Virginia Democrat Charles S. Robb, in an abrupt reversal of campaign strategy, launched a direct attack on Republican J. Marshall Coleman today, accusing him of spreading "misrepresentations, misconceptions and red herrings" in their race for governor.

The worst distortion, Robb said, was Coleman's attempt to portray him as a closet believer in big government because of his ties to late President Lyndon Johnson whose daughter, Lynda, he married.

"Fathers-in-law are not an issue in this campaign and I know you don't want to make mothers-in-law an issue," Robb said, referring to the fact that Coleman's mother-in-law has said publicly that she is supporting Robb.

During a joint appearance, Robb challenged Coleman to defend his earlier charges about Robb's purported allegiance to federal social programs developed as part of Johnson's Great Society program. "Those claims simply aren't true and, Marshall, you know they're not true," Robb said.

The real issue of the campaign, Robb added, is "Which of us are responsible enough to be governor, trustworthy enough to be governor and mature enough to be governor." Robb suggested that Coleman should not be trusted with the governorship.

The attack by Robb, the state's lieutenant governor, at a breakfast session of more than 100 Virginian newspaper publishers and editors, appeared to catch Coleman off guard.

Coleman, the state's attorney general, made no direct attempt at rebuttal, but instead gave a prepared address repeatedly emphasizing his support of President Reagan and trying to distance himself from Robb on taxes, criminal sentencing and investment of state retirement funds.

As after their previous confrontation, both sides claimed victory. But the Robb camp clearly was elated, believing it had called Coleman to task while stressing Robb's main theme of trustworthiness.

The feeling of many in the audience was that Robb had come on stronger, although Coleman recouped to some extent with his handling of questions from the floor. "I though Marshall should have responded [to Robb's charges] instead of going with his pat speech," said John Leard, executive editor of Richmond's two daily newspapers.

In recent Virginia elections, the state's editorial pages have overwhelmingly favored conservative Republicans over moderate or liberal Democrats. But this year, many appear to be fence straddling, either because of Robb's conservativism is appealing or because they are not satisfied with Coleman's conservative credentials.

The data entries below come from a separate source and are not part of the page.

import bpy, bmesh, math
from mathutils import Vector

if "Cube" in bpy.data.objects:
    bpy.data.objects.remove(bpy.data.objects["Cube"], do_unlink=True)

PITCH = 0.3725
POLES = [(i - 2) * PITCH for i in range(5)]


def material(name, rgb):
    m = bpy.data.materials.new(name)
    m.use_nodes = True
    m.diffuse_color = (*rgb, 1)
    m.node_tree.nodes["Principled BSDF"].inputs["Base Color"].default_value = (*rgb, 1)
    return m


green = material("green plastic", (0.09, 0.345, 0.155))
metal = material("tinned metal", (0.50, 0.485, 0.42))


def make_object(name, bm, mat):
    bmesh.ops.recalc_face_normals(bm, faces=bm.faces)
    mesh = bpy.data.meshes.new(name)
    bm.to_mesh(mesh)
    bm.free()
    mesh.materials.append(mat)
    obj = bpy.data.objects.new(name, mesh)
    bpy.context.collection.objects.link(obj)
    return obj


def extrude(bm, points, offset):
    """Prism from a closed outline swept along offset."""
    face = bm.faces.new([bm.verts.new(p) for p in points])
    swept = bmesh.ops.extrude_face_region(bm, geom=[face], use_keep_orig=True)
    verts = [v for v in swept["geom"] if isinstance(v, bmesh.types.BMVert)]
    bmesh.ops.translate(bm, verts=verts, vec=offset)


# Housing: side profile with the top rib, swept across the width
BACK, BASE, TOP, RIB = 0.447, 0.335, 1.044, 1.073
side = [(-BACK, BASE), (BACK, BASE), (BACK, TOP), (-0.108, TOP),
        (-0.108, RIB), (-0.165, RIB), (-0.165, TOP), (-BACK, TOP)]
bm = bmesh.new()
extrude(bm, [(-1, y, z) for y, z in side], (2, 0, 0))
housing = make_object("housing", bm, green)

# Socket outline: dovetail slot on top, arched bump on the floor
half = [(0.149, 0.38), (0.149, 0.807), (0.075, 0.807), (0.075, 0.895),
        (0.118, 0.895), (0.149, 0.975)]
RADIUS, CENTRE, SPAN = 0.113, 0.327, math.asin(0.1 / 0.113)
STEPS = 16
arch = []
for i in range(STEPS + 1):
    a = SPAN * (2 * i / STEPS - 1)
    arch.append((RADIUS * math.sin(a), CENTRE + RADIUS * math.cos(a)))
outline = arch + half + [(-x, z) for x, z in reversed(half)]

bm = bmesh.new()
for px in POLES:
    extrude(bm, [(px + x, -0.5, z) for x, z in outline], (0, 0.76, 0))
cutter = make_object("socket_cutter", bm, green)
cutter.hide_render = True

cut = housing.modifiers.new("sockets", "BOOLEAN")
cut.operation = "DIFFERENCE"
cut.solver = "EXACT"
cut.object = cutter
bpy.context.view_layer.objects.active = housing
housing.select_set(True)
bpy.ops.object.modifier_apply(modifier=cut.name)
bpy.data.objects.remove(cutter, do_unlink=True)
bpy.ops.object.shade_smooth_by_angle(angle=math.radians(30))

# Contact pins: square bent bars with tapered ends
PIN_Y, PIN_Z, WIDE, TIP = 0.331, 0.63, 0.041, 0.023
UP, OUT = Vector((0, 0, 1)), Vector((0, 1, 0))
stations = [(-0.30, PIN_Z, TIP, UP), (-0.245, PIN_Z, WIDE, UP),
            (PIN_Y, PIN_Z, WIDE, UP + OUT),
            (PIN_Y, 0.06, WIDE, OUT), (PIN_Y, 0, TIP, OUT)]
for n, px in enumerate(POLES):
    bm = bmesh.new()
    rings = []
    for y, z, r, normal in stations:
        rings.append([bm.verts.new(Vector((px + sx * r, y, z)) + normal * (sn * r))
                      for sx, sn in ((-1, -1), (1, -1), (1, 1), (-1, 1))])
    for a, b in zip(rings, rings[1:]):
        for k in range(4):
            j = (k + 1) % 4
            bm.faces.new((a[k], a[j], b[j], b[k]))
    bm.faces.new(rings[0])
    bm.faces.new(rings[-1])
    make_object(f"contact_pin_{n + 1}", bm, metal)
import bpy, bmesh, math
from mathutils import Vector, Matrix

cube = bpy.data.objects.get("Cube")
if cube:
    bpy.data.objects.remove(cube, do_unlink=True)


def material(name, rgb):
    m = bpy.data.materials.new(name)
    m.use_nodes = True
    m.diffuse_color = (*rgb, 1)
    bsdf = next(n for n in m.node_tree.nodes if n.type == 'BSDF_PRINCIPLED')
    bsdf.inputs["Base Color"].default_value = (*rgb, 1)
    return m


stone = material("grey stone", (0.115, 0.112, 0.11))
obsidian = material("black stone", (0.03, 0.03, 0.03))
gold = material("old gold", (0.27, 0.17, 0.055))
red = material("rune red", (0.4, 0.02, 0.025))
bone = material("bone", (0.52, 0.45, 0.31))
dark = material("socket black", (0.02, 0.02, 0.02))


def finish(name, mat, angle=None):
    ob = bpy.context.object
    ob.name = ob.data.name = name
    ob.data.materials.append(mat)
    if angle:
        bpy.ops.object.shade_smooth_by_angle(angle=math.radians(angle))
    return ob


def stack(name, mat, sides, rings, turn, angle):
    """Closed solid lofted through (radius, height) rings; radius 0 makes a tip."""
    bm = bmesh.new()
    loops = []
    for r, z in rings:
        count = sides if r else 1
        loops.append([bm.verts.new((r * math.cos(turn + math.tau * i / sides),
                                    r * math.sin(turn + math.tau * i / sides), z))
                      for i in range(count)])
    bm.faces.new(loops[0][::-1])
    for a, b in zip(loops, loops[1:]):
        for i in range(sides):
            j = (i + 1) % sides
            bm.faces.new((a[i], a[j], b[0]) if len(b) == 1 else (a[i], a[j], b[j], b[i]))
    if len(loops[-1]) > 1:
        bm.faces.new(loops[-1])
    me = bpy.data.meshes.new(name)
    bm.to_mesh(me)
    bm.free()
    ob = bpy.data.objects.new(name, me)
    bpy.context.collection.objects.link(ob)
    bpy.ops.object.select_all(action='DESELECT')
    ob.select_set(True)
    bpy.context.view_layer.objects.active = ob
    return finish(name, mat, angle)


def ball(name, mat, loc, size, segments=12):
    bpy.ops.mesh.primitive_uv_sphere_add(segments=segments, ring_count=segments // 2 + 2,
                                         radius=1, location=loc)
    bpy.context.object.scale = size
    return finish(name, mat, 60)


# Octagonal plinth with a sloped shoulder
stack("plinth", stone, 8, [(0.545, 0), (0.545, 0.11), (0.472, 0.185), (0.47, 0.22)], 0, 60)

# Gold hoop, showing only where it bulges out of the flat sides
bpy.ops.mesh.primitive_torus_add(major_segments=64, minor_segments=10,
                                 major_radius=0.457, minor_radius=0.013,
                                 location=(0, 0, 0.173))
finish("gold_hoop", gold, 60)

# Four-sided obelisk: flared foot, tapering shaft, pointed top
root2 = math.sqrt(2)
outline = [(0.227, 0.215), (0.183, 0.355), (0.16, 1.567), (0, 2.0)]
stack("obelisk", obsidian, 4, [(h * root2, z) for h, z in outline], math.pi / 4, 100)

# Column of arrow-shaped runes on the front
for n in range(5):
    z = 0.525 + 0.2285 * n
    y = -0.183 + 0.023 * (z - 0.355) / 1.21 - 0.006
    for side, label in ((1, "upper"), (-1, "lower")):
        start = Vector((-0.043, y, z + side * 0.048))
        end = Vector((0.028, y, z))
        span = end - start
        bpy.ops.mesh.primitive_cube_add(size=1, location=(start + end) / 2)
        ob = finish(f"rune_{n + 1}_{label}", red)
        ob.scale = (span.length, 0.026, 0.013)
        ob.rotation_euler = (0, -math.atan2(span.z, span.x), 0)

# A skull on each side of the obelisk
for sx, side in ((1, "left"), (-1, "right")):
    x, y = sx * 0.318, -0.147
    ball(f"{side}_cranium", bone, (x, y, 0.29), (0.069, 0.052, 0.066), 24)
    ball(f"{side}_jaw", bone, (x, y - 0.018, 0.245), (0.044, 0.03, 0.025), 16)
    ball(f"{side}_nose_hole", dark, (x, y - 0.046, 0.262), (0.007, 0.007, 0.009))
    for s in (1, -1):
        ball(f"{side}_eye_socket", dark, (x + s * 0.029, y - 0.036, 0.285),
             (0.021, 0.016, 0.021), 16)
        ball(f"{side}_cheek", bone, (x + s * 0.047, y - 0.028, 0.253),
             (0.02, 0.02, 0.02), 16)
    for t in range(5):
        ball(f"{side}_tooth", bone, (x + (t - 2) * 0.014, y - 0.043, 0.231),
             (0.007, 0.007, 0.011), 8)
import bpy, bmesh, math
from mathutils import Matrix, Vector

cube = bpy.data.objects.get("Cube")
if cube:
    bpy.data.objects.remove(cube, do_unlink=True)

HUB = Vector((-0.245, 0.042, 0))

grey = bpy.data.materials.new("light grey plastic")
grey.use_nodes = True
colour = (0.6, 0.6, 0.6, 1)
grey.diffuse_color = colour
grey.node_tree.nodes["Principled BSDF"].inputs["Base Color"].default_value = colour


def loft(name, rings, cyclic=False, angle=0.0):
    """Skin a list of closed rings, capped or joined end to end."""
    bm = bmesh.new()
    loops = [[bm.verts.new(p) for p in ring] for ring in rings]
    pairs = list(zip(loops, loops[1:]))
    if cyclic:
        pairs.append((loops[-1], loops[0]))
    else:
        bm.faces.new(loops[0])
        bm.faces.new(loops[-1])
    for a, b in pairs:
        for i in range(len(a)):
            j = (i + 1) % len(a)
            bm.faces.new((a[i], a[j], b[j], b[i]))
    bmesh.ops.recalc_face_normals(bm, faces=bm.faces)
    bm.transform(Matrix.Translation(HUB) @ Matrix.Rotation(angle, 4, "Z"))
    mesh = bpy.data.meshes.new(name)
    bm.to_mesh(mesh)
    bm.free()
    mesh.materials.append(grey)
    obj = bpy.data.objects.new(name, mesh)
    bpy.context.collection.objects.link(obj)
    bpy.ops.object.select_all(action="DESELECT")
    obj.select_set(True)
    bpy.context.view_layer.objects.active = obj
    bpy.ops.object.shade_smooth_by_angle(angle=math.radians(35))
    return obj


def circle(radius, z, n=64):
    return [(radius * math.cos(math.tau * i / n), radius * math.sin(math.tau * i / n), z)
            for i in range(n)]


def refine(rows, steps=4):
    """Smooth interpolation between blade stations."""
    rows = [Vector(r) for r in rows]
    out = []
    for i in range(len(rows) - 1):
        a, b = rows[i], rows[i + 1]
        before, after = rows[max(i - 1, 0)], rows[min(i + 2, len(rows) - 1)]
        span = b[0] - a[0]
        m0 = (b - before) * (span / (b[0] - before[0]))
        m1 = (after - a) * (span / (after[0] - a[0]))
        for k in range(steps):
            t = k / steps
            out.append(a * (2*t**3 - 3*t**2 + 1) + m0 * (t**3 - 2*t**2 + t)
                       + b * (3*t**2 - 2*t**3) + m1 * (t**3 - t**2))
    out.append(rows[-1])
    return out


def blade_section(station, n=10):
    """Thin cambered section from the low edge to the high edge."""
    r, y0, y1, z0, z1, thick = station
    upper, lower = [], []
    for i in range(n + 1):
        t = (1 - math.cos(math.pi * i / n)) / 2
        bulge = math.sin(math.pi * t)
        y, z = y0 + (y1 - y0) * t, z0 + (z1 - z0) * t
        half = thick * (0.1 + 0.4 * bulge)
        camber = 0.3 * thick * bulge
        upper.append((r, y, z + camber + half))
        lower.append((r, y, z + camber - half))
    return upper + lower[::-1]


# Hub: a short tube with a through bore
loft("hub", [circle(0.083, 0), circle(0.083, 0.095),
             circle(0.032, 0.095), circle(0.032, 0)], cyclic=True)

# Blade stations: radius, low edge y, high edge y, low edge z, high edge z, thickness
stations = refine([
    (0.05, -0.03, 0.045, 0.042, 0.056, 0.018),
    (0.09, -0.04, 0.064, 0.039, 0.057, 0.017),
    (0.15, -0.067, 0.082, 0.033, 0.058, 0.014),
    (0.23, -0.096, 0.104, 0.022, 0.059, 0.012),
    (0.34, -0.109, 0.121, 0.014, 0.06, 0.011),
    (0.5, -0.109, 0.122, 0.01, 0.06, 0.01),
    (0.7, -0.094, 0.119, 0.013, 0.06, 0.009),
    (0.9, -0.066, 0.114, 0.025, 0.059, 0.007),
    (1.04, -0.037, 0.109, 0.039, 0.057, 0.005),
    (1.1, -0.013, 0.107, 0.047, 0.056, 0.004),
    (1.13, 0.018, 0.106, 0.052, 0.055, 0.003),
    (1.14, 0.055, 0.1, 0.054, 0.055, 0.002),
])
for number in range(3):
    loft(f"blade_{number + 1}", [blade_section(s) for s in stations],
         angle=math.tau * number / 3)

"It's gong to be a very close call as far as we're concerned," said J. Stewart Bryan, publisher of the Richmond newspapers, considered among the state's most influential and conservative. As for today's debate, Bryan said, "Marshall appeared smoother but I personally liked Robb's approach to taxes better. For Marshall to say he'll veto any tax increase under any circumstances almost borders on irresponsible."

In earlier debates and on the campaign trail, Robb has often appeared reluctant to mention Coleman by name, let alone directly attack him. Robb's advisers were privately critical of what they saw as his lackluster appearance in a television debate with Coleman two weeks ago.

By contrast, Coleman, who has trailed Robb in name recognition polls, has from the opening of his campaign and in his television and radio ads struck personally at Robb.

Today the tables were turned. Robb aimed sharp and frequent remarks at a number of Coleman campaign themes, among them charges that Robb was a big spender who plans to win the election by flooding Virginia with out-of-state campaign money, then raise state taxes to pay for expensive new social programs.

To a recent Coleman claim that Robb has journeyed to California to raise funds, Robb replied he had made no such trip. "I will admit to you quite candidly my two eldest daughters were in California, but I assure you they weren't raising money they were spending it."

As for another Coleman charge that Robb had doubled the staff of the lieutenant governor's office, Robb responded that his office's entire annual budget was less than the salaries of Coleman and Anson Franklin, Coleman's former top aid in the attorney general's office. Franklin is now Coleman's campaign manager.

Afterward Coleman said he had stuck to his script and avoided responding to Robb's attacks because "I thought they were kind of silly -- I thought we were here to talk about our concept of the office."

Robb said he did not plan to make the attacks a constant campaign feature. "I had a long list of things I thought needed clearing up and this seemed like a good opportunity to do that," he said.